State Media – Emmerson Mnangagwa has held a secret meeting with the visiting UN rapporteur on the illegality of sanctions. This is revealed in the below report which says he yesterday met the special rapporteur, Ms Alena Douhan, who is in the country to assess the impact of unilateral coercive measures imposed on the country by the United States (US) and its allies.
The full state media report reads:
She is on a 10-day fact-finding mission whose outcome is expected to give the world a clear picture of the debilitating effects of the illegal sanctions.
The high-profile visit by Ms Douhan, follows the United Nations Human Rights Council resolution 34/13 of 2017, which stresses that unilateral coercive measures and legislation were contrary to international law, international humanitarian law, the charter and norms and principles governing peaceful relations among states.
The resolution highlights the fact that these sanctions in the long-term result in social problems and raise humanitarian concerns in the states targeted.
Over the past two decades, Zimbabwe has been groaning under the weight of illegal economic sanctions imposed by the US and the European Union (EU) bloc as punishment for the land reform programme meant to address colonial land imbalances.

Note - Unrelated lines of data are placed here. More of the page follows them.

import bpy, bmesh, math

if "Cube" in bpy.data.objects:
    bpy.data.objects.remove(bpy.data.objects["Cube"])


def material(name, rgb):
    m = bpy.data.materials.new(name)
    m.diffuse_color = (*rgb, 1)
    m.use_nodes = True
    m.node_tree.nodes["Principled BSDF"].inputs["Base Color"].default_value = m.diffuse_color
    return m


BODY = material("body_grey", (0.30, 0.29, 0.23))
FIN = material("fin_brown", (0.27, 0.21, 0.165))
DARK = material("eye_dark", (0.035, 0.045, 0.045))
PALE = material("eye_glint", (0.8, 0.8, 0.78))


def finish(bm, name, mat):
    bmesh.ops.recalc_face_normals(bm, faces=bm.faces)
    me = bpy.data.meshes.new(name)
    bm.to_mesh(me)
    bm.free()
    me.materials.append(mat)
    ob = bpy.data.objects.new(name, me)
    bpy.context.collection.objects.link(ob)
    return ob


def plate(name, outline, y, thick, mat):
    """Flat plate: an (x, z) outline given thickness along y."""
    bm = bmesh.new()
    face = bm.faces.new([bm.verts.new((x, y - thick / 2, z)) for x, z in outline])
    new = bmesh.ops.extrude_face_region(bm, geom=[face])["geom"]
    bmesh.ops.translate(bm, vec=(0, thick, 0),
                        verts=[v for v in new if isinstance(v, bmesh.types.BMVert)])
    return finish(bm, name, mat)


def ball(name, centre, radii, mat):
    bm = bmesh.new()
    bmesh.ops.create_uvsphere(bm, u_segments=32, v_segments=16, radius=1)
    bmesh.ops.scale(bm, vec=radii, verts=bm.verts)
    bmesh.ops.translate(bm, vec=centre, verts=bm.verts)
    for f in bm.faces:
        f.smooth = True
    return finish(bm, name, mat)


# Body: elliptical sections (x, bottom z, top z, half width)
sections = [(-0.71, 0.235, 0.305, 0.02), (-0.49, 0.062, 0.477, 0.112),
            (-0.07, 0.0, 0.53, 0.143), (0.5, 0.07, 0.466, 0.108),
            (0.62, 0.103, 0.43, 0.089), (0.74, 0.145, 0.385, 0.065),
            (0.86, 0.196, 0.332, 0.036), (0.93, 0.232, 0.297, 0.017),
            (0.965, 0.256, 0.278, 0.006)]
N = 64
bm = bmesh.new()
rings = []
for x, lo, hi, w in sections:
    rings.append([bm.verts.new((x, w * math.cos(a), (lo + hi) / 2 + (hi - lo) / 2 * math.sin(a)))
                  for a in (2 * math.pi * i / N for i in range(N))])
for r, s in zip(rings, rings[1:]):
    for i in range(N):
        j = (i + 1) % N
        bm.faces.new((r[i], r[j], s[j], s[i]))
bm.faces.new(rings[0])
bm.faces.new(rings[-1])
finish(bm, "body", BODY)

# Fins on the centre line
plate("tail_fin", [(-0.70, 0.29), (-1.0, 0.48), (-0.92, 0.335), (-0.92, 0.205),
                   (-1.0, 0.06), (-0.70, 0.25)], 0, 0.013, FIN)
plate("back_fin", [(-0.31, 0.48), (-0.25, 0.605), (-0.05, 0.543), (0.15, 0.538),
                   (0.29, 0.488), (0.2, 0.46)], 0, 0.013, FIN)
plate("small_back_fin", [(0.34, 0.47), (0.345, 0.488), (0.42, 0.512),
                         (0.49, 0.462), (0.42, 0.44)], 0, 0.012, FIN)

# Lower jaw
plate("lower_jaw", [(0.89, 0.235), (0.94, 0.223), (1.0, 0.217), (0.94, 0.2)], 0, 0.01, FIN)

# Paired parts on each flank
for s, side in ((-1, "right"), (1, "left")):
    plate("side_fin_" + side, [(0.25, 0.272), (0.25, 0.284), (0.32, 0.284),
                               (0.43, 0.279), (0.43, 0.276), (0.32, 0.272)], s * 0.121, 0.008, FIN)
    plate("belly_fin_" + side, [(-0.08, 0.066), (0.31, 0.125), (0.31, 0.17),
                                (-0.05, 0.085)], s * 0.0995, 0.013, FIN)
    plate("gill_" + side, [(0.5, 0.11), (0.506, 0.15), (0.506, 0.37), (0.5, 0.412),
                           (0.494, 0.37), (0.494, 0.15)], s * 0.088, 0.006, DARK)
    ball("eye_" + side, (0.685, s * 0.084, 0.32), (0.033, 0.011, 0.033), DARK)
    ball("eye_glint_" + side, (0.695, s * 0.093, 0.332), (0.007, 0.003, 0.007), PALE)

During her visit, Ms Douhan will engage Government ministries, opposition voices, civil society organisations, and the broader Zimbabwean community to gauge how the baneful sanctions have constricted Zimbabwe’s development and how they infringe on the enjoyment of human rights.

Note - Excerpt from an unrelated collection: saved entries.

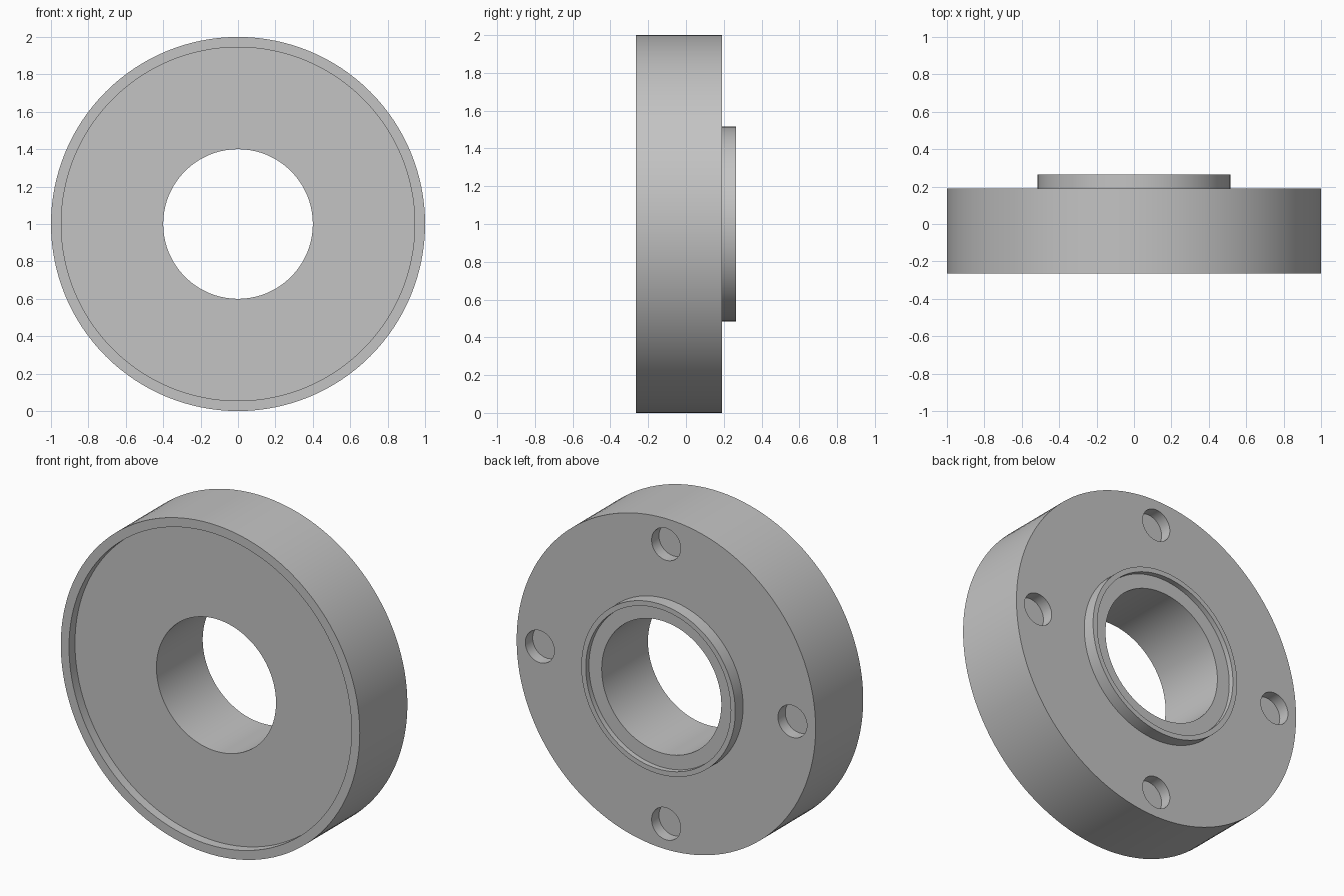
import bpy, bmesh, math
from mathutils import Matrix, Vector

if "Cube" in bpy.data.objects:
    bpy.data.objects.remove(bpy.data.objects["Cube"], do_unlink=True)

# Single grey metal
metal = bpy.data.materials.new("grey_metal")
metal.use_nodes = True
grey = (0.55, 0.55, 0.55, 1)
metal.diffuse_color = grey
metal.node_tree.nodes["Principled BSDF"].inputs["Base Color"].default_value = grey

CENTRE = Vector((0, 0, 1))
FRONT, BACK, BOSS = -0.265, 0.19, 0.265
BORE, BOLT_CIRCLE, BOLT_R, BOLT_DEPTH = 0.4, 0.845, 0.097, 0.07


def make_object(name, bm):
    bmesh.ops.recalc_face_normals(bm, faces=bm.faces)
    mesh = bpy.data.meshes.new(name)
    bm.to_mesh(mesh)
    bm.free()
    mesh.materials.append(metal)
    obj = bpy.data.objects.new(name, mesh)
    bpy.context.collection.objects.link(obj)
    return obj


# Flange cross-section (radius, y): front recess, rim, back face, stepped boss
profile = [(BORE, FRONT + 0.057), (0.945, FRONT + 0.057), (0.945, FRONT),
           (1, FRONT), (1, BACK), (0.515, BACK), (0.515, BOSS),
           (0.485, BOSS), (0.485, BOSS - 0.031), (BORE, BOSS - 0.031)]
bm = bmesh.new()
verts = [bm.verts.new((r, y, 1)) for r, y in profile]
edges = [bm.edges.new((v, verts[i - 1])) for i, v in enumerate(verts)]
bmesh.ops.spin(bm, geom=verts + edges, cent=CENTRE, axis=(0, 1, 0),
               angle=math.tau, steps=128, use_merge=True)
bmesh.ops.remove_doubles(bm, verts=bm.verts, dist=1e-5)
flange = make_object("flange", bm)

# Four blind bolt holes in the back face
bm = bmesh.new()
for i in range(4):
    a = i * math.pi / 2
    spot = CENTRE + Vector((math.cos(a) * BOLT_CIRCLE, BACK, math.sin(a) * BOLT_CIRCLE))
    bmesh.ops.create_cone(bm, cap_ends=True, segments=48, radius1=BOLT_R,
                          radius2=BOLT_R, depth=2 * BOLT_DEPTH,
                          matrix=Matrix.Translation(spot) @ Matrix.Rotation(math.pi / 2, 4, "X"))
cutter = make_object("bolt_hole_cutter", bm)
cutter.hide_render = True

cut = flange.modifiers.new("bolt_holes", "BOOLEAN")
cut.operation = "DIFFERENCE"
cut.solver = "EXACT"
cut.object = cutter

bpy.ops.object.select_all(action="DESELECT")
flange.select_set(True)
bpy.context.view_layer.objects.active = flange
bpy.ops.object.modifier_apply(modifier=cut.name)
bpy.data.objects.remove(cutter, do_unlink=True)
bpy.ops.object.shade_smooth_by_angle(angle=math.radians(30))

After her closed-door meeting with the President at State House, the UN special rapporteur, who will only produce a report at the end of her 10-day visit, had a meeting with Justice, Legal and Parliamentary Affairs Minister Ziyambi Ziyambi.
“We met the special rapporteur as the Ministry of Justice to give them an overview of the effects of sanctions. But we cannot at the moment give details of our deliberations with them as you are aware they are on a fact-finding mission to establish the extent of the effects of sanctions on the ordinary people.
“As a country, we are on a drive to ensure that the sanctions are removed and we presented to them what we have done in terms of our legislation and other measures to ensure that the effect of the sanctions is lessened.
“We cannot give you details because we want the process that the rapporteur is doing to take place first,” said Minister Ziyambi.
He said Zimbabwe remained steadfast in its call for the unconditional removal of the baneful sanctions which have cost the country billions.
“Our document that we are going to give them will clearly indicate the effects of sanctions on our society and that is what we want them to appreciate and understand and be able to capture so that we continue with our drive to ensure the sanctions are removed,” he said.
“If she requests to meet anyone, I think that can be facilitated by the Ministry of Foreign Affairs,” said Minister Ziyambi.
Since the illegal sanctions were imposed in 2001, Zimbabwe has lost an estimated US$42 billion, losing an estimated US$4,5 billion in donor support annually for more than two decades.
The country lost US$2 billion in IMF, World Bank, and African Development Bank (AfDB) loans which could have helped in developing infrastructure, as well as losing commercial loans amounting to US$18 billion which could be extended to the private sector and other companies.
Zimbabwe experienced a US$21 billion reduction in GDP over the past two decades.
SADC member-states have since declared October 25 as Anti-Sanctions Day as the region exerts pressure on the US and its allies to remove the illegal sanctions that were choking Zimbabwe’s development.
According to her itinerary, the special rapporteur will also have private meetings with UN agencies present in Zimbabwe, as well as international organisations, regional organisations, international financial institutions, the national human rights institution, and representatives of the diplomatic community present in Harare.
She will also meet non-governmental organisations (NGOs), the business community, civil society organisations, and opposition, in particular those whose activities may be affected by unilateral coercive measures, as well as academics with specific expertise in the field.
The private meetings will be organised by the special rapporteur’s office.